We are facing a new security threat, and, if left unaddressed, it has the potential to kill thousands of people in a single summer. We are talking, of course, about climate change. A new study authored by the British Met Office Hadley Center notes that the chances of extremely hot summers, on par with the heat wave that plagued Europe in 2003 and killed 70,000 people, have increased tenfold in this century.
While the deadly 2003 heat wave may have been the most severe in the last 500 years, the world can expect similar ones more frequently. Back in the early 2000s, Europe could expect extremely warm summers once every fifty years. Now, we can expect them every five years.
This is not an exaggeration of risk, and it’s a direct result of the rapidly warming climate. With 2014 weighing in as the hottest year ever on record, extreme weather events—like the deadly heat waves that hit Europe, and France especially hard—will become much more frequent.
If the West ever faced an armed insurgent group capable of killing tens of thousands of its citizens in a single summer, it would rally quickly and arm the North Atlantic Treaty Organization in its defense. And yet, climate change, which is also human-made and armed with a different but equally deadly weapon gets a response that pales in comparison.
The Defense Department in the United States understands the security threat posed to its human and physical infrastructure, which is why the Pentagon released a roadmap for dealing with climate change. They understand that it’s a human-security issue and that climate change has the capacity to engineer and escalate conflict globally. They are right to call it a threat multiplier. Multiply, it will.
Global instability will be the new norm, as our warming planet will worsen already highly impoverished and hungry populations, exacerbate food and water shortages, generate violent disputes over resources, make fertile the planet for pandemics and usher in a new era of climate conflict and resource wars. Climate refugees will become commonplace. We are already witnessing them in the Horn of Africa, throughout the Middle East and the Gulf States and beyond.
These trends may well trump the smaller actor groups threatening acts of terrorism in unstable regions throughout the world. Climate-induced instability has the capability to create a level of chaos and conflict not yet seen in any of the traditional hot spots associated with European and U.S. intervention.
Countries like Yemen, for example, are running out of water. Sana’a, Yemen’s capital and home to ample instability already, is slated to run out of water in a few years. The entire country will be out of water in a few decades. As the planet warms, this rate of water depletion will increase, leaving Yemen in dire straits and due for mass violence on a scale not yet seen. The fight over territory—and specifically water supplies—will be the focus.

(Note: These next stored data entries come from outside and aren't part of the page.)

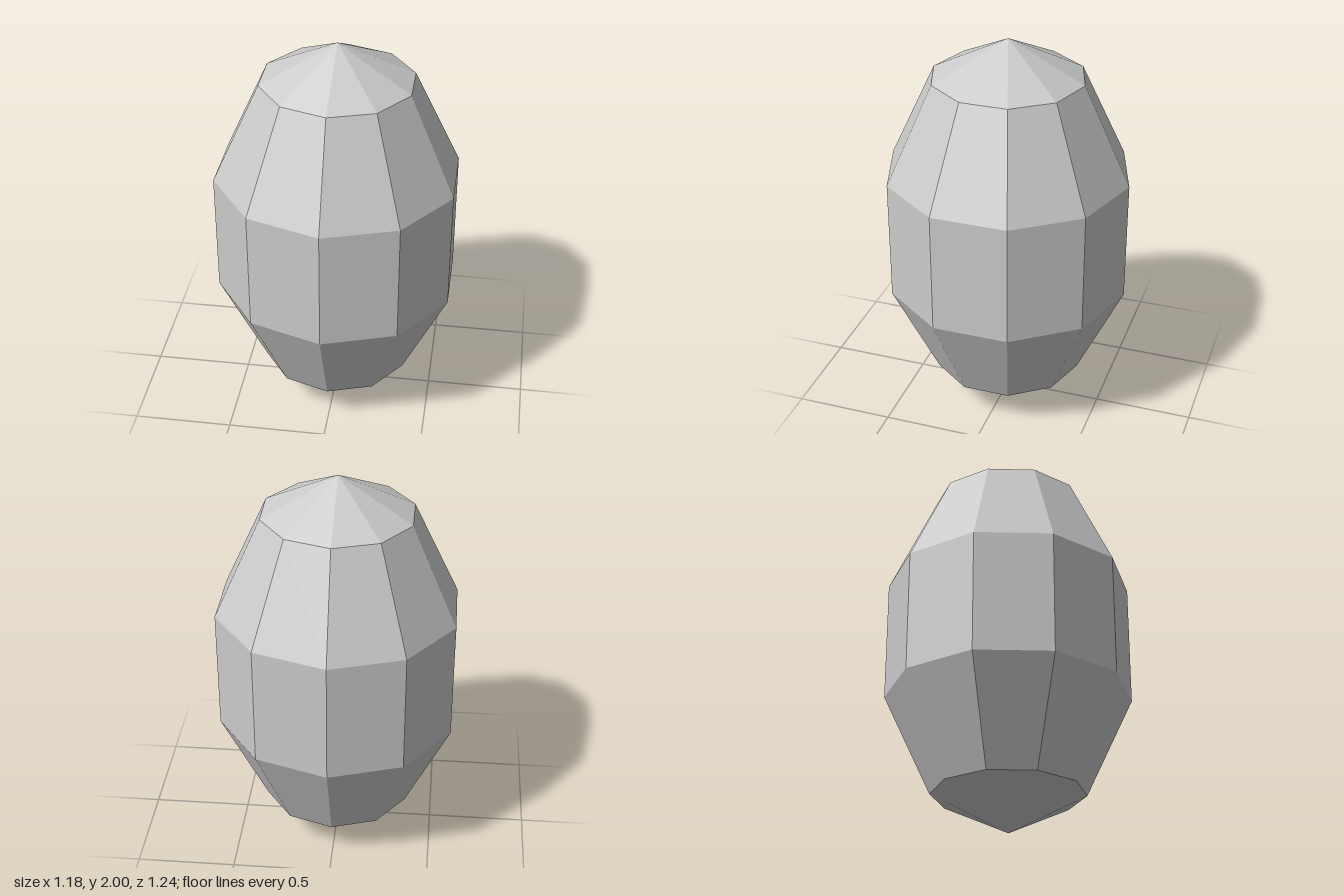
import * as THREE from 'three';

export function createModel() {
  const group = new THREE.Group();
  group.name = 'facetedEgg';

  // Ten-sided, five-band ellipsoid with a corner facing front and back
  const geometry = new THREE.SphereGeometry(1, 10, 5);
  geometry.rotateY(Math.PI / 2);
  geometry.scale(0.65, 1, 0.65);
  geometry.translate(0, 1, 0);

  const material = new THREE.MeshStandardMaterial({ color: 0xcccccc, flatShading: true });
  const body = new THREE.Mesh(geometry, material);
  body.name = 'body';
  group.add(body);
  return group;
}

Iraq and Syria are witnessing a similar water war. The Islamic State seized water supplies in the earliest days of fighting and both countries are facing severe water shortages and droughts unparalleled in the Levant’s recent history. While the world missed a chance to help stave off Syria’s drought in the run-up to the civil war, we mustn’t miss another chance to help countries teetering toward climate conflict.

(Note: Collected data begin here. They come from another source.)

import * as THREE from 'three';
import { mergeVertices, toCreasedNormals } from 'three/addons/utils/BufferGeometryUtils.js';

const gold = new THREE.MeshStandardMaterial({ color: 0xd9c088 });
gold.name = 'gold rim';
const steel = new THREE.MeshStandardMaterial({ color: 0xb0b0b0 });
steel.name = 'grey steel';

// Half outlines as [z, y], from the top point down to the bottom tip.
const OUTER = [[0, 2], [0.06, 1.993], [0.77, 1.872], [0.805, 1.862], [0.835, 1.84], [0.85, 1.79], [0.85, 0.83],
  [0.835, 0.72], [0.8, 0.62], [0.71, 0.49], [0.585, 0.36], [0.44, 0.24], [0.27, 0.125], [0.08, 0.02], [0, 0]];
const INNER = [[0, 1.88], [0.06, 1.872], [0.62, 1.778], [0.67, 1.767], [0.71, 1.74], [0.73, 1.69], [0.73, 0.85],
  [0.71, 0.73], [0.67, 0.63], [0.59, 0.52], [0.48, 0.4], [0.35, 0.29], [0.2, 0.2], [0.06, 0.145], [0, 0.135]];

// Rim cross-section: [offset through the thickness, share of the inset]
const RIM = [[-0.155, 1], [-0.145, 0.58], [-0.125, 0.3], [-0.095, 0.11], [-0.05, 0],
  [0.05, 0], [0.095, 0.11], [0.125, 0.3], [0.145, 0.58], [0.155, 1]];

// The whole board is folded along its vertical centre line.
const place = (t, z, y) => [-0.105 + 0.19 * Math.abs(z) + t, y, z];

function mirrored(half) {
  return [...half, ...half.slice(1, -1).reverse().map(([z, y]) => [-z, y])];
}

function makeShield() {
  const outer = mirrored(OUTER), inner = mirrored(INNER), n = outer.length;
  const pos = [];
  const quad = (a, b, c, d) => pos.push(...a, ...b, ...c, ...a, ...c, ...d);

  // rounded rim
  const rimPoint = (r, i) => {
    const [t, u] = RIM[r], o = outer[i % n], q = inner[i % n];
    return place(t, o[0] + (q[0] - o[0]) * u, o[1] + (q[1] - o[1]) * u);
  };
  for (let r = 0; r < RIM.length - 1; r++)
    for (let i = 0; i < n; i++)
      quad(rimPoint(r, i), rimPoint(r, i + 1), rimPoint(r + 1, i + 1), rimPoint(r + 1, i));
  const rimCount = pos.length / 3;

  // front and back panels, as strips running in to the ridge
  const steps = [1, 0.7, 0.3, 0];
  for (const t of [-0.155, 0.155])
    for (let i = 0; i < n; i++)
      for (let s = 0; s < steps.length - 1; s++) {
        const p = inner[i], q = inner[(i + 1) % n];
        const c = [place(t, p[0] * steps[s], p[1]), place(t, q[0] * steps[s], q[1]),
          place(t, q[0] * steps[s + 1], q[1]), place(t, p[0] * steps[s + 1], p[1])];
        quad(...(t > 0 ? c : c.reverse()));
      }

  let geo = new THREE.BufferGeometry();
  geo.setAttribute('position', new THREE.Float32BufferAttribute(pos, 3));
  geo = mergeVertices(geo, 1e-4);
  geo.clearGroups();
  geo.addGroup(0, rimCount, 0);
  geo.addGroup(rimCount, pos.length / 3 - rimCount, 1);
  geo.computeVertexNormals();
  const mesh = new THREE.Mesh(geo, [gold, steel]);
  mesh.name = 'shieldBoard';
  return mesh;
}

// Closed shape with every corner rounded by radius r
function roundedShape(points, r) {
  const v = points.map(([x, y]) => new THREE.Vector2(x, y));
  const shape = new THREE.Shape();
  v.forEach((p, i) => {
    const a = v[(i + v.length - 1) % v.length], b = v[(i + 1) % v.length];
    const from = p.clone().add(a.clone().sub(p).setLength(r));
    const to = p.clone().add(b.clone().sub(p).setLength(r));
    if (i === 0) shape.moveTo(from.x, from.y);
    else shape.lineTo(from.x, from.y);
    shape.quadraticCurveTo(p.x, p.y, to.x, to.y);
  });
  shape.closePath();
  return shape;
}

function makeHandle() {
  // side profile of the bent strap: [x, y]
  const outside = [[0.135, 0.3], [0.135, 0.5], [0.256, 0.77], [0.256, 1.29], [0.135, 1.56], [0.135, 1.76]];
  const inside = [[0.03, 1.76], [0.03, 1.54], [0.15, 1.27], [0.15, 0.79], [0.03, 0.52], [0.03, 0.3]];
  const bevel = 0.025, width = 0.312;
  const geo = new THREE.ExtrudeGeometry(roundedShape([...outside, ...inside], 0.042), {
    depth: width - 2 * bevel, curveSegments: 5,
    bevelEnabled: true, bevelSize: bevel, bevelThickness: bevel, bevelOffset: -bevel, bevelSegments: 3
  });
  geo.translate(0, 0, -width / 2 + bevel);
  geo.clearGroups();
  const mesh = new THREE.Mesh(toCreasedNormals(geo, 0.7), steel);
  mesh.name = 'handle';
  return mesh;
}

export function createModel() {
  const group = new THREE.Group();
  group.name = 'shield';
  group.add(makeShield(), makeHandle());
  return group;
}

This is why Western allies must lead like never before, rallying the same kinds of war-ready resources—financial, physical and human—that nations fast-track during wartime, except this time it’s for a global fight, a global war against our warming climate. Time is of the essence as the planet is projected to warm anywhere between 4 and 10 degrees within the next century. There is no more clear and present danger capable of destabilizing the world around us. The time to act is now.
Des Browne is the former U.K. Secretary of State for Defense. Michael Shank is the director of media strategy at Climate Nexus and adjunct faculty at George Mason University's School for Conflict Analysis and Resolution.
Image: Wikimedia Commons/suburbanbloke/CC by-sa 2.0